The impulse to make art is with us from childhood. It’s the desire to play. To say “hey! Look what I made!” It’s the wild fun of making a big mess that’s nobody else’s but your own—and not having to clean it up. Above all else, art is wild. It’s independent. It’s free. And that’s one reason why the art industry is a very weird thing. In order to make money “at scale” as the Silicon Valley kids like to say, movie studios, fancy galleries, and concert promoters have to quantify, systematize, and package that sense of freedom. If it sounds like a paradox, that’s because it is. I’m just gonna say it: the more money at stake, the less breathing space for everything that draws us to art in the first place.
I’m here today with an actor whose name is basically synonymous with creative freedom.
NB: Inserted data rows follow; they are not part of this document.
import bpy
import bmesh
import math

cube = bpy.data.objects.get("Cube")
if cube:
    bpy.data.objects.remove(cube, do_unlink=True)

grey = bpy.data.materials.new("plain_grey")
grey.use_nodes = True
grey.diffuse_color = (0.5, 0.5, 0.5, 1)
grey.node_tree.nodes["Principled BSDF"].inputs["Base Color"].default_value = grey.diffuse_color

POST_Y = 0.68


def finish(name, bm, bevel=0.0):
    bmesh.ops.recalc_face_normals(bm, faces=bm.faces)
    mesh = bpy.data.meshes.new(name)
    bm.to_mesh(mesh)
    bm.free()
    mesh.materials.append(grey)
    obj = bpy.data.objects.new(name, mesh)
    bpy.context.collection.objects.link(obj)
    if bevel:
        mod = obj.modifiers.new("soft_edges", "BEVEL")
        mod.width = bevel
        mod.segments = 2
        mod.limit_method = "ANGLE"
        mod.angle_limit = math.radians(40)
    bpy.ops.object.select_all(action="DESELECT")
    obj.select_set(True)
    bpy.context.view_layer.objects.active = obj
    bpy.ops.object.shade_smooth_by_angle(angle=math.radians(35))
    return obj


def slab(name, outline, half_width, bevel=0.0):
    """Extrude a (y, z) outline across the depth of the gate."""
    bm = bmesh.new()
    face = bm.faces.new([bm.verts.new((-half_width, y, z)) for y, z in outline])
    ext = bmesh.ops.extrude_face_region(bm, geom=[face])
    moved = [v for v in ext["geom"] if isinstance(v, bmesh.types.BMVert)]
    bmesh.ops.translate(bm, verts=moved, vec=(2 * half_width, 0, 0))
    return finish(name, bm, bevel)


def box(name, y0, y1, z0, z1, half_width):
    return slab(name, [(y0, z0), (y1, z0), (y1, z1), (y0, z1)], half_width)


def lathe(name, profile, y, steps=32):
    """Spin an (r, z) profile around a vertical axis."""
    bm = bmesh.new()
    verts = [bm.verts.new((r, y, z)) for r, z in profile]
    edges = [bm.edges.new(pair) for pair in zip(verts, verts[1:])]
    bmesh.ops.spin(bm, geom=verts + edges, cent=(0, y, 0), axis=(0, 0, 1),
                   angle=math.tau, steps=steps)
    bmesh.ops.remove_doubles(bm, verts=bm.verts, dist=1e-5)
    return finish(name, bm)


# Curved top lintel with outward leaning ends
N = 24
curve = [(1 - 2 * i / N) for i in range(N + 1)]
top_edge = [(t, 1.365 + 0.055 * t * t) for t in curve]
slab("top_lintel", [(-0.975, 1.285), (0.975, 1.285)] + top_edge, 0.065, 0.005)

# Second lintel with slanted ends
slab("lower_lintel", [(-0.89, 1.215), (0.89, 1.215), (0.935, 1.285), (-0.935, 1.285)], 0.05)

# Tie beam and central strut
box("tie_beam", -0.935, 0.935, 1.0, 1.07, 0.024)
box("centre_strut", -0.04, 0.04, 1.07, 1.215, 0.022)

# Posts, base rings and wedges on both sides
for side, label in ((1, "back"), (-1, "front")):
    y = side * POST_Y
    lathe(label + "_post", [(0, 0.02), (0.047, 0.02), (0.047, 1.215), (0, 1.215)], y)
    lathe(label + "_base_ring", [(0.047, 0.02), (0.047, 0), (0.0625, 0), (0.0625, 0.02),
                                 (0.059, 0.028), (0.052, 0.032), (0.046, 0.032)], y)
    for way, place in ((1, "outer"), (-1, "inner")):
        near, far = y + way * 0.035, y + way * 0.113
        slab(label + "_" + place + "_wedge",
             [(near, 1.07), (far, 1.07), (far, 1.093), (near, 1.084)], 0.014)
Parker Posey has created unforgettable characters in indie films like Richard Linklater’s Dazed and Confused, Hal Hartley’s Fay Grim, and Christopher Guest’s Best in Show, and in big studio productions like You’ve Got Mail and Netflix’s Lost in Space. Wherever she shows up, Parker fills the screen with an energy teetering between hilarious and deeply uncomfortable. A sense of chaos barely contained. Her new memoir – her first book – captures that same wonderfully unpredictable honesty and humor. It’s called You’re On An Airplane: A Self-Mythologizing Memoir.
Surprise conversation-starter clips in this episode:
Danny Sjursen on how Americans value the lives of non-Americans
Nick Offerman on staying balanced in an insane industry
Rob Sheffield, author of the new book Dreaming the Beatles, explains why the Fab Four will be relevant forever
In a matter of days, the 12 jurors will be seated, the lawyers will make their opening statements, and the murder trial of Justin Ross Harris will begin.